Wiggle warts in blue pirate and green pirate are time proven favorites on the clack. Others can be produtive as well when everything else fails but they are a good place to start.

Hope I've helped someone out there. Hey It's free advice! You got your money's worth!

Jason
 
F

FishSchooler

Active member
Joined
Mar 29, 2008
Messages
1,779
Location
Oregon
Theres a good slot right in front of inbetween the concrete things in the clack at riverside to run a plug through.... Ninja I need that pic again! ;) Show em
 
Raincatcher

Raincatcher

Moderator
Joined
Apr 15, 2008
Messages
4,705
Location
Less than 50 feet from the Santiam River! :)
Sportsman's here I come...

Sportsman's here I come...

Oh boy,now I need to go buy a few "plug rods"? :confused: At one time, I was strictly a trout fisher folk. Then my son talked me into diversifying. "Gotta get into steelheading",he says. :shock: So, I buy a truck load of new toys to catch steelhead. :D I got VERY lucky (skill had nothing to do with it) and caught my first steel on a jig with a white plastic worm tail. :clap: I tend to buy fish toys like most women buy shoes. :dance: I have kwik fish,wiggle worts,jigs,pink worms,grubs,flies,darters,divers,buzz bombs,spinner baits and about seven other tackle boxes. I have fourteen different rods. NOW I need a "plug rod"? Is that a special kind of rod or can I just dedicate a couple to plugs?

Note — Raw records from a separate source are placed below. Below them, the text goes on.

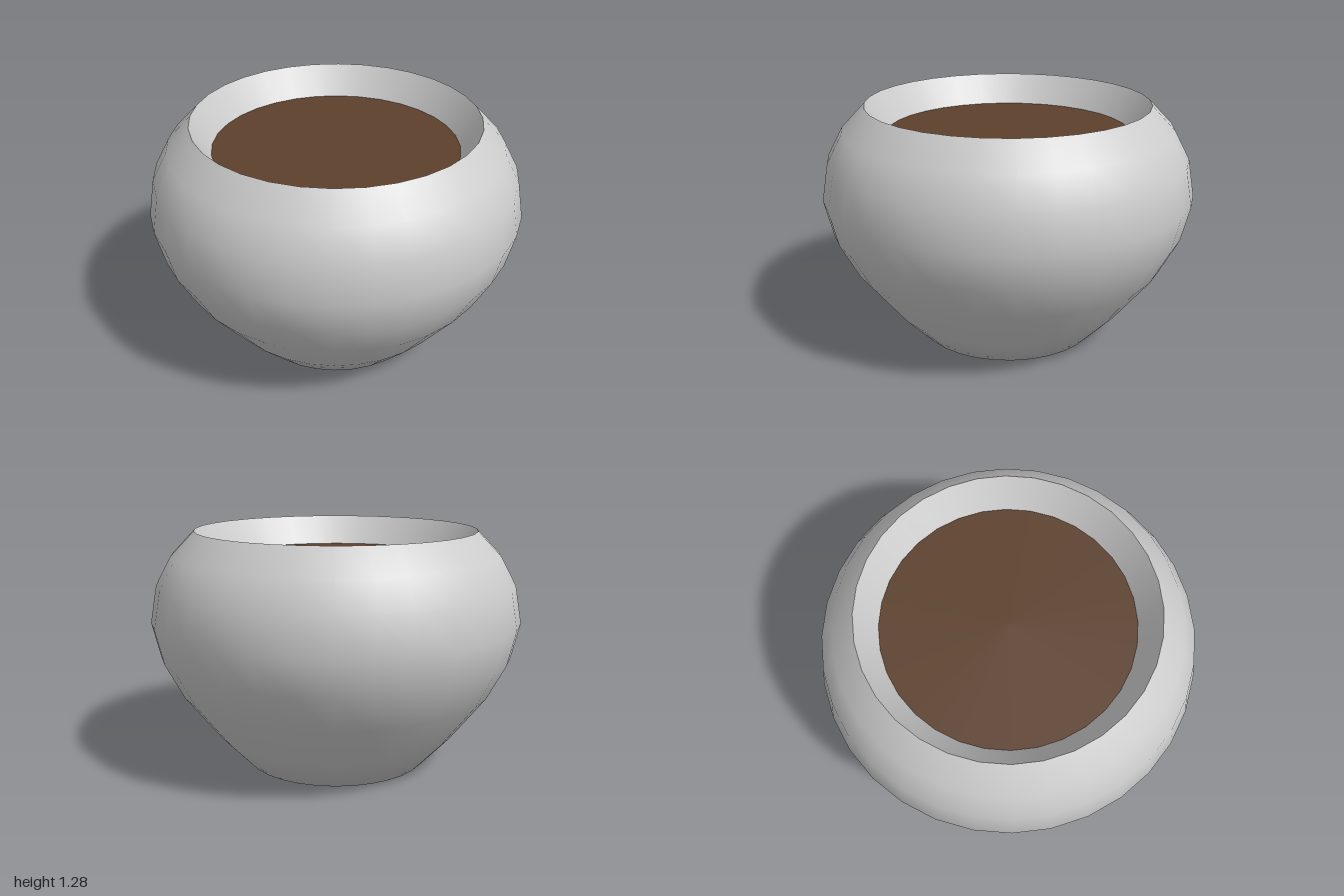
import * as THREE from 'three';

const SEGMENTS = 32;

export function createModel() {
  const group = new THREE.Group();
  group.name = 'plantPot';

  const clay = new THREE.MeshStandardMaterial({ color: 0xcccccc });
  const earth = new THREE.MeshStandardMaterial({ color: 0x5c402c });

  const addPart = (name, geometry, material) => {
    const mesh = new THREE.Mesh(geometry, material);
    mesh.name = name;
    group.add(mesh);
    return mesh;
  };
  const lathe = (points) =>
    new THREE.LatheGeometry(points.map(([r, y]) => new THREE.Vector2(r, y)), SEGMENTS);

  // Closed base and rounded belly, up to the sharp rim
  addPart('potBody', lathe([
    [0, 0], [0.5, 0], [0.66, 0.17], [0.855, 0.42], [0.955, 0.61],
    [1, 0.8], [0.965, 1], [0.885, 1.15], [0.76, 1.28],
  ]), clay);

  // Sloping inner wall, from the rim down to the soil
  addPart('innerWall', lathe([[0.76, 1.28], [0.655, 1.12]]), clay);

  // Flat soil surface
  const soil = new THREE.CircleGeometry(0.655, SEGMENTS).rotateX(-Math.PI / 2);
  addPart('soil', soil, earth).position.y = 1.12;

  return group;
}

Oh well, back to Sportsman's...:shock: :confused: ;) :) :D :D :dance:
Barb
 

Similar threads

jamisonace
Replies
8
Views
331
jamisonace
jamisonace
The Guides Forecast
Replies
0
Views
310
The Guides Forecast
The Guides Forecast
The Guides Forecast
Replies
0
Views
151
The Guides Forecast
The Guides Forecast
Top Bottom